__Provided information__:
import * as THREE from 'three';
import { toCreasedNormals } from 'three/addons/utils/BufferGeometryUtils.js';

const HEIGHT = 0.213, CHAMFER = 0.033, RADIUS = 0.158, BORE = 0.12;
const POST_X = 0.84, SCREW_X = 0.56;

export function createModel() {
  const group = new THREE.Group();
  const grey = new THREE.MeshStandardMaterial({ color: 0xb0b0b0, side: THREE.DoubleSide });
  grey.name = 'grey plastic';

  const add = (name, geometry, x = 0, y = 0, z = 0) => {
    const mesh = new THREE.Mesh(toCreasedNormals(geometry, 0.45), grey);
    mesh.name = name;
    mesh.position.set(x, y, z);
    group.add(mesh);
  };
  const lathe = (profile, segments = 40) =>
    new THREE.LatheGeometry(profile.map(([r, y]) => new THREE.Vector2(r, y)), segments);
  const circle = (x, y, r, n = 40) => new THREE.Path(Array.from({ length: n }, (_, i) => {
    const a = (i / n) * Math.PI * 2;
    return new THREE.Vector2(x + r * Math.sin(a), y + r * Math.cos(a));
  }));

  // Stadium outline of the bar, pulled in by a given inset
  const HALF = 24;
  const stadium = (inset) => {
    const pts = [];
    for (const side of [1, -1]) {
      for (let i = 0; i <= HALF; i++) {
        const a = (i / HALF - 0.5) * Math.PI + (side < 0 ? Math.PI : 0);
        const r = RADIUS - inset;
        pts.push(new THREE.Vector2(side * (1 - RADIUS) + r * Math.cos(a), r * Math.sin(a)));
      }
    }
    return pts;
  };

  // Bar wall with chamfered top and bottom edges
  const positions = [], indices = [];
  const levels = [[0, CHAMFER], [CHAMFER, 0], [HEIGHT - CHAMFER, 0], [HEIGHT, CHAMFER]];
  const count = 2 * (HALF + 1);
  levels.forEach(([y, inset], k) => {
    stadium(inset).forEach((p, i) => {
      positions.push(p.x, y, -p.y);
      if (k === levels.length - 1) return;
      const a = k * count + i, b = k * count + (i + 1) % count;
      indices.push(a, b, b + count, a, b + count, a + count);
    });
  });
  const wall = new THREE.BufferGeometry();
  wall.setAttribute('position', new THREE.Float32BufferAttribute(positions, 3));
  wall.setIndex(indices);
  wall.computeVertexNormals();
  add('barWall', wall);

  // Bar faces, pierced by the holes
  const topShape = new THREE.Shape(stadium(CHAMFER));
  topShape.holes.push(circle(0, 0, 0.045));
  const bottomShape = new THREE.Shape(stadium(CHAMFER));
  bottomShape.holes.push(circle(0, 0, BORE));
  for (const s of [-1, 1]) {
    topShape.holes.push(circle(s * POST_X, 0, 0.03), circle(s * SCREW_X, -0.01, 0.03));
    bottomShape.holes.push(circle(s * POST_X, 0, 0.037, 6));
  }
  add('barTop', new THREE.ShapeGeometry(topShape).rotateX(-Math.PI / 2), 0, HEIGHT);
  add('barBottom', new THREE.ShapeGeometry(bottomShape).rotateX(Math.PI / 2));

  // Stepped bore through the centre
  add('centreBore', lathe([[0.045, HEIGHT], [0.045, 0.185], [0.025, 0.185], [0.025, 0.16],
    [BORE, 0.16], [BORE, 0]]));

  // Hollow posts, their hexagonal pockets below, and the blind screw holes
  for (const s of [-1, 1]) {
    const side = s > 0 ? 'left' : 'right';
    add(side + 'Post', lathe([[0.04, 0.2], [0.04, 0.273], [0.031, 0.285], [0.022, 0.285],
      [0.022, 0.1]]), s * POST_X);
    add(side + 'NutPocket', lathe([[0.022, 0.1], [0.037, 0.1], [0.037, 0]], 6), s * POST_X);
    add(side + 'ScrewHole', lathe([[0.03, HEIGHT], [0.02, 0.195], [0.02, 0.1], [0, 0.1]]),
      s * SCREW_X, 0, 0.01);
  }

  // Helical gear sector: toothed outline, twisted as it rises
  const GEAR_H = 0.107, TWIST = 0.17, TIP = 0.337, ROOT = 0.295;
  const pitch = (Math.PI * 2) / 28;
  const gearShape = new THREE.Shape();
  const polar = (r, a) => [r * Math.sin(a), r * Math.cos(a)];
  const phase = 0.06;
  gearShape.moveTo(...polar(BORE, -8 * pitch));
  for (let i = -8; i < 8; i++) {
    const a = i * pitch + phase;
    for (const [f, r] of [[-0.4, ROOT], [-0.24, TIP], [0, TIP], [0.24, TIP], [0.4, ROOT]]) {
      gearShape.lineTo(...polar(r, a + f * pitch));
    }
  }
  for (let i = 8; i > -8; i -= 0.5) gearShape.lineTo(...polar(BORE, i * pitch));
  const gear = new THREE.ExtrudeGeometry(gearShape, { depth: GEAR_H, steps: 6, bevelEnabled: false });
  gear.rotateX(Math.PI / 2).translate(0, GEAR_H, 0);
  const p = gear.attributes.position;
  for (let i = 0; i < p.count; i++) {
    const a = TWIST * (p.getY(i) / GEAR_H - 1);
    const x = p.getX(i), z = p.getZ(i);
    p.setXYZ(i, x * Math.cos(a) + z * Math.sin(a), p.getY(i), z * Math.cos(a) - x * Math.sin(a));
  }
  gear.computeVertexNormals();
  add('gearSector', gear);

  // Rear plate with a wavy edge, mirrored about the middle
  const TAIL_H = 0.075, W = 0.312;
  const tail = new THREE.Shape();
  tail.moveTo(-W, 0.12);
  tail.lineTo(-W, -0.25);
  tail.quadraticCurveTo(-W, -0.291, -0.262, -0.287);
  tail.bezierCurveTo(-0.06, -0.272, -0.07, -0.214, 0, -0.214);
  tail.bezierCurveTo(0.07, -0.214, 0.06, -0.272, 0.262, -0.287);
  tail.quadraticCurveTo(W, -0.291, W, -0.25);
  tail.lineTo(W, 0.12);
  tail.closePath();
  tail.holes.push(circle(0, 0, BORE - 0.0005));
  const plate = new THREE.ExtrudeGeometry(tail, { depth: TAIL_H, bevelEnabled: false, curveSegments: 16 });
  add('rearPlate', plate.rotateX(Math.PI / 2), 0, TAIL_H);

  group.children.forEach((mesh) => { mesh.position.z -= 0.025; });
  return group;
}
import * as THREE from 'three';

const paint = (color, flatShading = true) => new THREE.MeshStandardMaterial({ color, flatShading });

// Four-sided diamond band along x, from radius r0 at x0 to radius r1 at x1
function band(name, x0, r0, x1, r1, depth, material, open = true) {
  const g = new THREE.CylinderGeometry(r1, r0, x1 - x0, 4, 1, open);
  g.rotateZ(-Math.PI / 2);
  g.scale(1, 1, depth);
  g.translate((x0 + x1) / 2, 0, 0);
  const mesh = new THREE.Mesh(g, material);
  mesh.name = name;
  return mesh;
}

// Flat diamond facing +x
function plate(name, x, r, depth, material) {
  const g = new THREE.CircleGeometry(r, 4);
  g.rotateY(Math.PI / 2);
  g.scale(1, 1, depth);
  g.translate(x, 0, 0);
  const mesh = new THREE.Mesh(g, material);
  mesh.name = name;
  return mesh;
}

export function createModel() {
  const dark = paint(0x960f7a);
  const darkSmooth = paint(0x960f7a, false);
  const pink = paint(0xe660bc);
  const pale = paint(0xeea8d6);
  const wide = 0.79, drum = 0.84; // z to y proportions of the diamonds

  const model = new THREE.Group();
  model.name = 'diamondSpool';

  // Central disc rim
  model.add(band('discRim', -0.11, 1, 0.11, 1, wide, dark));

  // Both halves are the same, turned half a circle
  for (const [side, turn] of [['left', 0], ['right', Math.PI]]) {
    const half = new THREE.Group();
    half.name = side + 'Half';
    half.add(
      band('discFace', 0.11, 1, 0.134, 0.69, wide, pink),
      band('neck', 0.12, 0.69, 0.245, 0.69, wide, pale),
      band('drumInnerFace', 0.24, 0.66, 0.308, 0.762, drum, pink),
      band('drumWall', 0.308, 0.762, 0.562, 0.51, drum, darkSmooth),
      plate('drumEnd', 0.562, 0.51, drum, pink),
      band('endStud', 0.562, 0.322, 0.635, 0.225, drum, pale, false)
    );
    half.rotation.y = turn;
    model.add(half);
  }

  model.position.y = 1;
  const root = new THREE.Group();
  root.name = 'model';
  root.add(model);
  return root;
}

__What the task asks__:
Reproduce only the lines above, starting at the line with "const count = 2 * (HALF + 1);" and ending at the line with "by the holes", exactly as written.

__Answer box__:
  const count = 2 * (HALF + 1);
  levels.forEach(([y, inset], k) => {
    stadium(inset).forEach((p, i) => {
      positions.push(p.x, y, -p.y);
      if (k === levels.length - 1) return;
      const a = k * count + i, b = k * count + (i + 1) % count;
      indices.push(a, b, b + count, a, b + count, a + count);
    });
  });
  const wall = new THREE.BufferGeometry();
  wall.setAttribute('position', new THREE.Float32BufferAttribute(positions, 3));
  wall.setIndex(indices);
  wall.computeVertexNormals();
  add('barWall', wall);

  // Bar faces, pierced by the holes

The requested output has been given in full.